Description of the task.
When the line containing "# Curled white strap beside the bodice" appears in the entries below, begin printing there and stop after the line containing "0.29), 0.047, SKIN)"; print each of those lines exactly and no other line.

──────── Supplied entries

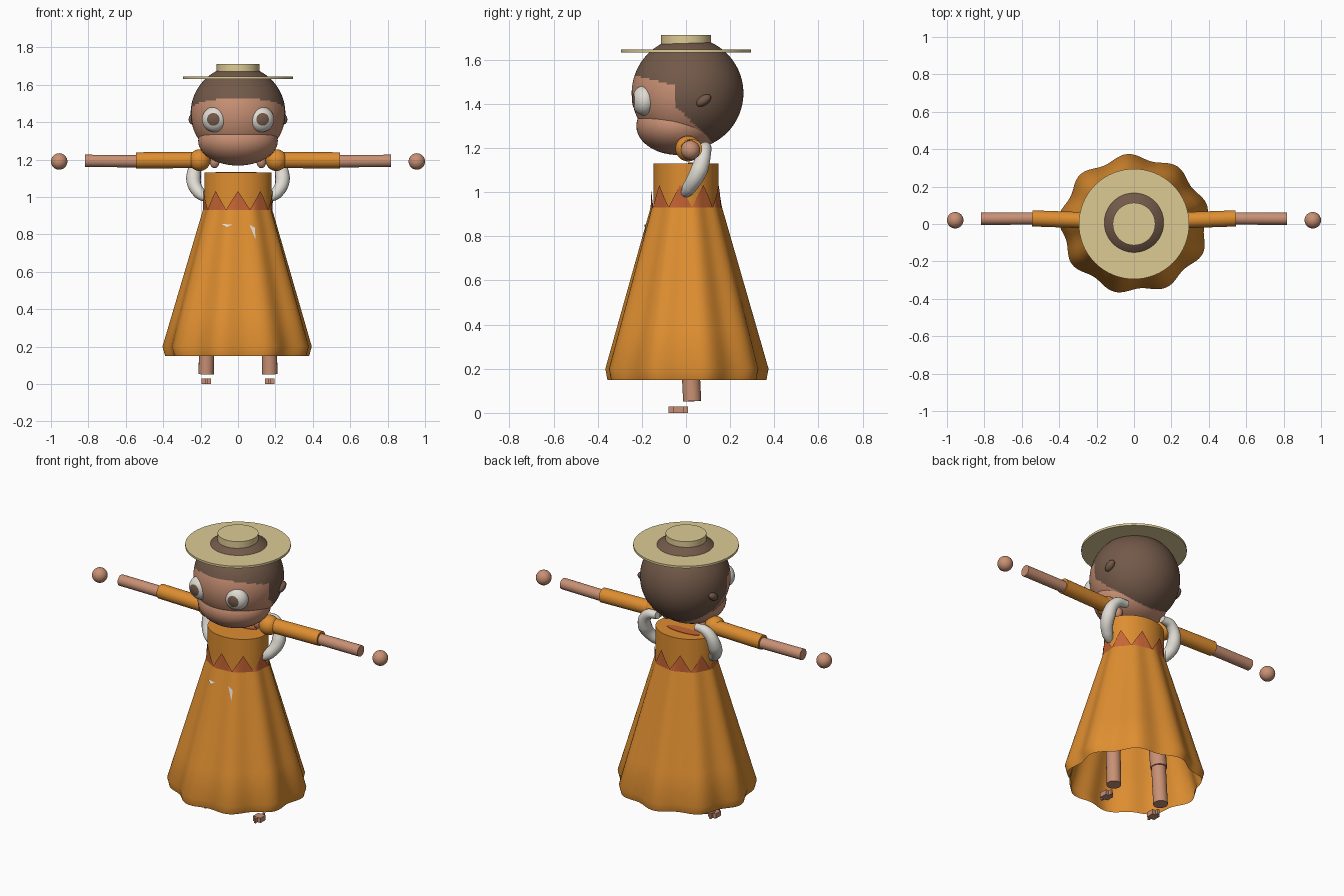
import bpy, bmesh, math
from mathutils import Vector, Matrix

cube = bpy.data.objects.get("Cube")
if cube:
    bpy.data.objects.remove(cube, do_unlink=True)


def material(name, rgb):
    m = bpy.data.materials.new(name)
    m.use_nodes = True
    m.diffuse_color = (*rgb, 1)
    m.node_tree.nodes["Principled BSDF"].inputs["Base Color"].default_value = (*rgb, 1)
    return m


ORANGE = material("orange cloth", (0.73, 0.27, 0.03))
RED = material("rust red cloth", (0.57, 0.13, 0.035))
SKIN = material("skin", (0.58, 0.28, 0.175))
HAIR = material("brown hair", (0.17, 0.1, 0.067))
STRAW = material("pale straw", (0.73, 0.6, 0.3))
WHITE = material("warm white", (0.74, 0.71, 0.65))


def finish(name, bm, *mats, angle=40):
    mesh = bpy.data.meshes.new(name)
    bm.to_mesh(mesh)
    bm.free()
    ob = bpy.data.objects.new(name, mesh)
    bpy.context.collection.objects.link(ob)
    for m in mats:
        mesh.materials.append(m)
    bpy.ops.object.select_all(action="DESELECT")
    ob.select_set(True)
    bpy.context.view_layer.objects.active = ob
    bpy.ops.object.shade_smooth_by_angle(angle=math.radians(angle))
    return ob


def ball(name, loc, radii, mat, rot=None, segs=32):
    bm = bmesh.new()
    bmesh.ops.create_uvsphere(bm, u_segments=segs, v_segments=segs // 2, radius=1)
    m = Matrix.Translation(loc) @ (rot or Matrix()) @ Matrix.Diagonal((*radii, 1))
    bm.transform(m)
    return finish(name, bm, mat)


def rod(name, a, b, r, mat, r2=None, segs=32):
    a, b = Vector(a), Vector(b)
    bm = bmesh.new()
    bmesh.ops.create_cone(bm, cap_ends=True, segments=segs, radius1=r,
                          radius2=r2 or r, depth=(b - a).length)
    turn = (b - a).to_track_quat("Z", "Y").to_matrix().to_4x4()
    bm.transform(Matrix.Translation((a + b) / 2) @ turn)
    return finish(name, bm, mat)


def loft(bm, rings, index=0):
    rows = [[bm.verts.new(p) for p in ring] for ring in rings]
    n = len(rows[0])
    for low, high in zip(rows, rows[1:]):
        for i in range(n):
            j = (i + 1) % n
            bm.faces.new((low[i], low[j], high[j], high[i])).material_index = index
    return rows


# Skirt surface: a flaring oval with nine soft folds
PROFILE = [(0.15, 0.375, 0.35), (0.2, 0.39, 0.36), (0.93, 0.184, 0.16)]
SEGS = 144


def skirt_point(angle, z, out=0.0):
    for (z0, x0, y0), (z1, x1, y1) in zip(PROFILE, PROFILE[1:]):
        if z <= z1:
            break
    t = (z - z0) / (z1 - z0)
    fold = (0.004 + 0.012 * (0.93 - z) / 0.78) * math.cos(9 * (angle - 1.66))
    return Vector(((x0 + (x1 - x0) * t + fold + out) * math.cos(angle),
                   (y0 + (y1 - y0) * t + fold + out) * math.sin(angle), z))


angles = [math.tau * i / SEGS for i in range(SEGS)]
bm = bmesh.new()
loft(bm, [[skirt_point(a, z) for a in angles] for z in (0.15, 0.2, 0.38, 0.56, 0.75, 0.93)])
finish("skirt", bm, ORANGE, angle=60)

# Pointed waistband rising over the bodice
bm = bmesh.new()
top = []
for i, a in enumerate(angles):
    tooth = abs((i / SEGS * 9 + 0.25) % 1 * 2 - 1)
    top.append((0.186 * math.cos(a), 0.157 * math.sin(a), 0.932 + 0.1 * tooth))
loft(bm, [[skirt_point(a, 0.93) for a in angles], top])
finish("waistband", bm, RED)

# Bodice with a capped top
bm = bmesh.new()
rows = loft(bm, [[(0.18 * math.cos(a), 0.147 * math.sin(a), z) for a in angles]
                 for z in (0.92, 1.13)])
bm.faces.new(rows[1])
finish("bodice", bm, ORANGE)
rod("neckline_patch", (-0.01, 0.04, 1.129), (-0.01, 0.04, 1.133), 1, RED)
bpy.context.object.data.transform(
    Matrix.Translation((-0.01, 0.04, 0)) @ Matrix.Diagonal((0.11, 0.03, 1, 1))
    @ Matrix.Translation((0.01, -0.04, 0)))


# Small white patches lying on the front of the skirt
def patch(name, corners):
    bm = bmesh.new()
    bm.faces.new([bm.verts.new(skirt_point(-math.pi / 2 + a, z, 0.006)) for a, z in corners])
    finish(name, bm, WHITE)


patch("skirt_patch_right", [(-0.42, 0.855), (-0.27, 0.84), (-0.13, 0.853)])
patch("skirt_patch_left", [(0.29, 0.852), (0.4, 0.775), (0.42, 0.835)])

# Head: fine sphere, with face and hair split by the hairline
bm = bmesh.new()
bmesh.ops.create_uvsphere(bm, u_segments=112, v_segments=80, radius=0.253)
bm.transform(Matrix.Translation((0, 0.007, 1.448)))
for f in bm.faces:
    c = f.calc_center_median()
    front = c.y < -0.045 and c.z < 1.53 - 0.25 * max(0, c.y + 0.24)
    jaw = c.z < 1.375 - max(0, c.y + 0.03)
    f.material_index = 0 if front or jaw else 1
finish("head", bm, SKIN, HAIR)
ball("jaw", (0, -0.035, 1.3), (0.213, 0.19, 0.132), SKIN, segs=48)

# Hat
rod("hat_brim", (0, 0, 1.632), (0, 0, 1.645), 0.295, STRAW, segs=64)
rod("hat_crown", (0, 0, 1.66), (0, 0, 1.712), 0.114, STRAW, segs=48)

for s, side in ((1, "left"), (-1, "right")):
    # Eye with a pupil cut from its front faces
    bm = bmesh.new()
    bmesh.ops.create_uvsphere(bm, u_segments=40, v_segments=30, radius=1)
    for f in bm.faces:
        f.material_index = int(f.calc_center_median().z > 0.885)
    aim = Vector((s * 0.15, -1, 0)).to_track_quat("Z", "Y").to_matrix().to_4x4()
    bm.transform(Matrix.Translation((s * 0.125, -0.19, 1.415)) @ aim
                 @ Matrix.Diagonal((0.068, 0.068, 0.054, 1)))
    finish(side + "_eye", bm, WHITE, HAIR)

    # Ear
    ball(side + "_ear", (s * 0.242, 0.08, 1.415), (0.022, 0.038, 0.022), HAIR,
         Matrix.Rotation(0.6, 4, "X"), 24)

    # Arm
    ball(side + "_shoulder", (s * 0.205, 0.01, 1.197), (0.058, 0.058, 0.058), ORANGE)
    rod(side + "_sleeve", (s * 0.2, 0.018, 1.197), (s * 0.545, 0.03, 1.196), 0.043, ORANGE)
    rod(side + "_forearm", (s * 0.5, 0.03, 1.191), (s * 0.818, 0.028, 1.193), 0.033, SKIN)
    ball(side + "_hand", (s * 0.956, 0.02, 1.19), (0.044, 0.044, 0.044), SKIN)
    ball(side + "_collarbone", (s * 0.125, 0.01, 1.19), (0.026, 0.025, 0.036), SKIN)

    # Curled white strap beside the bodice
    curve = bpy.data.curves.new(side + "_strap", "CURVE")
    curve.dimensions = "3D"
    curve.bevel_depth = 0.036
    curve.bevel_resolution = 5
    curve.use_fill_caps = True
    path = [(0.13, 0.09, 1.205, 0.6), (0.2, 0.085, 1.19, 0.85), (0.238, 0.06, 1.1, 1.1),
            (0.205, 0.015, 1.02, 0.9), (0.14, -0.015, 0.98, 0.4)]
    spline = curve.splines.new("BEZIER")
    spline.bezier_points.add(len(path) - 1)
    for p, (x, y, z, r) in zip(spline.bezier_points, path):
        p.co = (s * x, y, z)
        p.radius = r
        p.handle_left_type = p.handle_right_type = "AUTO"
    curve.materials.append(WHITE)
    strap = bpy.data.objects.new(side + "_strap", curve)
    bpy.context.collection.objects.link(strap)

    # Leg and foot
    rod(side + "_thigh", (s * 0.15, 0.0, 0.62), (s * 0.165, 0.018, 0.29), 0.047, SKIN)
    rod(side + "_shin", (s * 0.165, 0.015, 0.32), (s * 0.17, 0.028, 0.053), 0.041, SKIN)
    bm = bmesh.new()
    bmesh.ops.create_cube(bm, size=1)
    bm.transform(Matrix.Translation((s * 0.17, -0.035, 0.015))
                 @ Matrix.Diagonal((0.052, 0.09, 0.03, 1)))
    upright = [e for e in bm.edges
               if abs(e.verts[0].co.z - e.verts[1].co.z) > 0.02]
    bmesh.ops.bevel(bm, geom=upright, offset=0.02, segments=4, affect="EDGES")
    finish(side + "_foot", bm, SKIN)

────────────────

Solution for this task.
    # Curled white strap beside the bodice
    curve = bpy.data.curves.new(side + "_strap", "CURVE")
    curve.dimensions = "3D"
    curve.bevel_depth = 0.036
    curve.bevel_resolution = 5
    curve.use_fill_caps = True
    path = [(0.13, 0.09, 1.205, 0.6), (0.2, 0.085, 1.19, 0.85), (0.238, 0.06, 1.1, 1.1),
            (0.205, 0.015, 1.02, 0.9), (0.14, -0.015, 0.98, 0.4)]
    spline = curve.splines.new("BEZIER")
    spline.bezier_points.add(len(path) - 1)
    for p, (x, y, z, r) in zip(spline.bezier_points, path):
        p.co = (s * x, y, z)
        p.radius = r
        p.handle_left_type = p.handle_right_type = "AUTO"
    curve.materials.append(WHITE)
    strap = bpy.data.objects.new(side + "_strap", curve)
    bpy.context.collection.objects.link(strap)

    # Leg and foot
    rod(side + "_thigh", (s * 0.15, 0.0, 0.62), (s * 0.165, 0.018, 0.29), 0.047, SKIN)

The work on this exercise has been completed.